The upper Cretaceous of the Great Plains, from Kansas northward, is divided, from the base up, into the Dakota, Graneros, Greenhorn, Carlile, Niobrara, Pierre, Fox Hills, and Lance. The Pierre formation has recently been divided along Missouri River in South Dakota into five members on the basis of lithology. These subdivisions, beginning with the lowermost were named the Gregory, Sully, Virgin Creek, Mobridge and Elk Butte.1 In the type locality of the Sully member, in and opposite Sully county, South Dakota, it has been divided into three zones and these zones have been observed along Missouri River in South Dakota and also in northern Nebraska. Microfossils have been found in each member of the Pierre and some of these faunas are characteristic of the member in which they occur. The microfauna of the Sully consists of representatives of the forarninifera, radiolaria, silisispongia, echinoidea, and fishes. It is the middle zone, the Oacoma, which contains the most abundant fauna, which makes possible the recognition of the member from isolated doubtful outcrops and from sub-surface samples. The forms which occur most commonly may be listed as follows.
Proceedings of the Iowa Academy of Science
©1938 Iowa Academy of Science, Inc.
Searight, Walter V.
"The Microfauna of the Sully Member of the Pierre,"

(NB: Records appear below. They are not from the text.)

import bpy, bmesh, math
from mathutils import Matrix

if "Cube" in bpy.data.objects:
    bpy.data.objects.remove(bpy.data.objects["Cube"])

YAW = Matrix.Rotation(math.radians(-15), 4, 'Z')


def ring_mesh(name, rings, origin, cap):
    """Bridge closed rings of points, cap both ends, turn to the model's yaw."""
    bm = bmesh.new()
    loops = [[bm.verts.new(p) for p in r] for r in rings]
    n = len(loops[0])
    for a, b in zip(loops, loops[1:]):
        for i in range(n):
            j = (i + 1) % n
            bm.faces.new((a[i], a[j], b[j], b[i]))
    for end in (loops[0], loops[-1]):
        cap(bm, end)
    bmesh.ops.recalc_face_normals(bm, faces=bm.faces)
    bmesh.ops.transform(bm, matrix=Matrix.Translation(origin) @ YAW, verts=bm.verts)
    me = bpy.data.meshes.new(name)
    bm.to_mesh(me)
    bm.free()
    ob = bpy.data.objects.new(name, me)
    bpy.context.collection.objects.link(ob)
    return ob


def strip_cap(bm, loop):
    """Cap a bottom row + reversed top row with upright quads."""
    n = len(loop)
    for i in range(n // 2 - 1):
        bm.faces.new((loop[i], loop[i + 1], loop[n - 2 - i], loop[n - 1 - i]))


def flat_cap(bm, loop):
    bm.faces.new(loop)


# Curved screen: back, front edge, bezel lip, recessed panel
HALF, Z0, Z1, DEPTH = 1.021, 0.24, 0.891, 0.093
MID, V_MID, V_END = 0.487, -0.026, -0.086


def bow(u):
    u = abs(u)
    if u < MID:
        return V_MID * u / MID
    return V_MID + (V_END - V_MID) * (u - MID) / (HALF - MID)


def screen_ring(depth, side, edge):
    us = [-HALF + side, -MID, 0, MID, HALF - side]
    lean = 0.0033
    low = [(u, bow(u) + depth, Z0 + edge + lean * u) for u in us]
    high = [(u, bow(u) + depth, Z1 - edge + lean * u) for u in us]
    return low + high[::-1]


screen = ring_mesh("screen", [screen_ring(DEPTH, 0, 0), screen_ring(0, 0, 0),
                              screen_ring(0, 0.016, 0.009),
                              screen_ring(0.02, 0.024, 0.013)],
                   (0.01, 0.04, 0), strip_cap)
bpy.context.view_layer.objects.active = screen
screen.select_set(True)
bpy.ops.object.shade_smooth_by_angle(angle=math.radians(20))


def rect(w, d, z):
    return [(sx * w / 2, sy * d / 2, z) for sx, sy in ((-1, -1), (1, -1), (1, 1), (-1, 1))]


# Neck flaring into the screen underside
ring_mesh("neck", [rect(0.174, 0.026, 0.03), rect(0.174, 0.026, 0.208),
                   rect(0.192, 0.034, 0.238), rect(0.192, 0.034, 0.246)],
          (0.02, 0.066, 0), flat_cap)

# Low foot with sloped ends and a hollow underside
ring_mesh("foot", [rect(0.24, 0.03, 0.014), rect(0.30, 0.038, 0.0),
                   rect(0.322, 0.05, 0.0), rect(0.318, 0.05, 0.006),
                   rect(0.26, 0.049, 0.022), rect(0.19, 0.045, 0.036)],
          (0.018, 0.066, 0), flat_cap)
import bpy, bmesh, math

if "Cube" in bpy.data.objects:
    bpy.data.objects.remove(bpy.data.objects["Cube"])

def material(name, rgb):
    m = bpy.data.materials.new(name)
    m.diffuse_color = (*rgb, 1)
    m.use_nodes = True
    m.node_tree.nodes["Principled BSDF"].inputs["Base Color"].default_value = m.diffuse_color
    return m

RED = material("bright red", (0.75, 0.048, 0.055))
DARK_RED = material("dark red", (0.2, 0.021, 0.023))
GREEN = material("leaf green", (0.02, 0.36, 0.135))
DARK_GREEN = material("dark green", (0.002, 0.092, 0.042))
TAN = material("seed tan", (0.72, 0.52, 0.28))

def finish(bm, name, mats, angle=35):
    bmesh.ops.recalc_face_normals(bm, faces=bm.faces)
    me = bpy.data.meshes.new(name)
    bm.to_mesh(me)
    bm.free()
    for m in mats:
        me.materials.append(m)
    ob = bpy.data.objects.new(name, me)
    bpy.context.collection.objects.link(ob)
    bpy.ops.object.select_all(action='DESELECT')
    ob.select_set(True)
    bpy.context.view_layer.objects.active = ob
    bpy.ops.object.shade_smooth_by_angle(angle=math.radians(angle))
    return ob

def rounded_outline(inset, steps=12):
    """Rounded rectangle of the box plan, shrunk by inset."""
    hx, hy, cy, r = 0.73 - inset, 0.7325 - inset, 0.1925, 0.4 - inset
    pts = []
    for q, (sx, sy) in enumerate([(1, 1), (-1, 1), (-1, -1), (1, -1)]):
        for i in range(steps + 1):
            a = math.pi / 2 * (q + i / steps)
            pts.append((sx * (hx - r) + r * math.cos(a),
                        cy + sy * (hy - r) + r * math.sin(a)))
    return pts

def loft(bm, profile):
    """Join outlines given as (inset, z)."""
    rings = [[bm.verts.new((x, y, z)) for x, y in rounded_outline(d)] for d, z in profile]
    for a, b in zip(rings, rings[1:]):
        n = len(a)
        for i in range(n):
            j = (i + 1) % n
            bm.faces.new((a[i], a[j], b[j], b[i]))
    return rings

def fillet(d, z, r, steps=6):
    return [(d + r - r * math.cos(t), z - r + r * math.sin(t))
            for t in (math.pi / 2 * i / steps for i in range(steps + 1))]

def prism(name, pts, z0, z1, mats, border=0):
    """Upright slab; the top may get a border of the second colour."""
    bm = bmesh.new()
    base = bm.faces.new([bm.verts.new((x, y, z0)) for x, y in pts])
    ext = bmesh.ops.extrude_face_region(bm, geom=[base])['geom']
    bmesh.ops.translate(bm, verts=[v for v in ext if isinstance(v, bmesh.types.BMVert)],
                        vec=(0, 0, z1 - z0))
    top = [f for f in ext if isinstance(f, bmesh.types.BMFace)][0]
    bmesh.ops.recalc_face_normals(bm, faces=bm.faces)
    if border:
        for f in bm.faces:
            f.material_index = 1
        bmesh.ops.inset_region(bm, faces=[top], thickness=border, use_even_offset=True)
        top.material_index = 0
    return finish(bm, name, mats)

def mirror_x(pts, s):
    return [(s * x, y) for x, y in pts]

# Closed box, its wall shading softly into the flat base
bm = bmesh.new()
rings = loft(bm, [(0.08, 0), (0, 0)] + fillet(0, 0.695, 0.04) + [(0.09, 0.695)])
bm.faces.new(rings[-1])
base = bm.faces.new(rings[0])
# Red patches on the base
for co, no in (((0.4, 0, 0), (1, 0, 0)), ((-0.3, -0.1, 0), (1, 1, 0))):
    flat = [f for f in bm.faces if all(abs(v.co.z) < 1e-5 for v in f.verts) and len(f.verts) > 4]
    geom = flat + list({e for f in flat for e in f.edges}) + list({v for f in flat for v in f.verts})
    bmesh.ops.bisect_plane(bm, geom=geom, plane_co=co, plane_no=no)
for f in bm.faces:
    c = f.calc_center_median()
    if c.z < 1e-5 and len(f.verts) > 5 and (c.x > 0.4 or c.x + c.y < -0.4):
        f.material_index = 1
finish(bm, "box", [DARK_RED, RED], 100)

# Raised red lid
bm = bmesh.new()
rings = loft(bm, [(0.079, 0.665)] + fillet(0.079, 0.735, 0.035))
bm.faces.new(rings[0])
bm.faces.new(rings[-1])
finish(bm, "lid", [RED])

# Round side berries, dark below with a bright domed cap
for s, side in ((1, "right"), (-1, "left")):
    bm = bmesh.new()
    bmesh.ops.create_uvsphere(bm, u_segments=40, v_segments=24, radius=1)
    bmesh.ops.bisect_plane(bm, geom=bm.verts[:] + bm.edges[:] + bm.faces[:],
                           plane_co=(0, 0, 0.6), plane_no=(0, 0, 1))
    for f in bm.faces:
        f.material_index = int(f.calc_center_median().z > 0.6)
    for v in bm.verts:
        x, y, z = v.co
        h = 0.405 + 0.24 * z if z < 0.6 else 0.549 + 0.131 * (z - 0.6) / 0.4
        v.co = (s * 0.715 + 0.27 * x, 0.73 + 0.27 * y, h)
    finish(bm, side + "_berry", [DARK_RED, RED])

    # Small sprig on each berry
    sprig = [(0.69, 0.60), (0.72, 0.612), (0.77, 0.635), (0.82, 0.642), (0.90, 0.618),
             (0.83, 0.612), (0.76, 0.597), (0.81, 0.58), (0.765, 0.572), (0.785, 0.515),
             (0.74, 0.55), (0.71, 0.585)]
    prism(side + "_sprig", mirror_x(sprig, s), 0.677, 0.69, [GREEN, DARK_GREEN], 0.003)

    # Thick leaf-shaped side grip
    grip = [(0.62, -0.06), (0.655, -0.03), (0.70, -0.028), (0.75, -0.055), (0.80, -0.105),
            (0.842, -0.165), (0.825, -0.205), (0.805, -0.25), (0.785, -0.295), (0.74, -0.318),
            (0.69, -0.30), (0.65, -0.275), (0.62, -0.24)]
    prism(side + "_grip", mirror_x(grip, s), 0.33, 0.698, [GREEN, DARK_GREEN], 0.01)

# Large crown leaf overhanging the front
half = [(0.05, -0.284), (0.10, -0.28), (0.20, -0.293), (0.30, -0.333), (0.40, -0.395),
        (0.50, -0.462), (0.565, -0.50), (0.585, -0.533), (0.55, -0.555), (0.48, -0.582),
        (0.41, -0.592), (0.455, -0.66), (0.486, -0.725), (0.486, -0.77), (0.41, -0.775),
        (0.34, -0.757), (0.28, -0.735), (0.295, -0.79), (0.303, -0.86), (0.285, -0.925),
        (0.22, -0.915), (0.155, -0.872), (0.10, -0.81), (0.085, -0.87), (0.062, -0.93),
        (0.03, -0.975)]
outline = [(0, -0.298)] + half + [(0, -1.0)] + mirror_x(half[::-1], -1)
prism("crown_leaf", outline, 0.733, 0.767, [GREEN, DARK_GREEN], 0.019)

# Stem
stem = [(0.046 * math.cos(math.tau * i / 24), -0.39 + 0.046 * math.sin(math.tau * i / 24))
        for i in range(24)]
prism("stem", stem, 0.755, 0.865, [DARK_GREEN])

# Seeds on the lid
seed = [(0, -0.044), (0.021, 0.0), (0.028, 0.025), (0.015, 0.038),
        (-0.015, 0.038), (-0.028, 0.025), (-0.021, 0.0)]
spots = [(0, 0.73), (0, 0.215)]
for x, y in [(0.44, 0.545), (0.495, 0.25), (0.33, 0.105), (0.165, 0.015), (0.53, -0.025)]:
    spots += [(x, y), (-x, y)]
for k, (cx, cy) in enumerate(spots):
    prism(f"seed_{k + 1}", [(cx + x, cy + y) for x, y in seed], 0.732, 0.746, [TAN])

Proceedings of the Iowa Academy of Science, 45(1), 135-137.
Available at: https://scholarworks.uni.edu/pias/vol45/iss1/27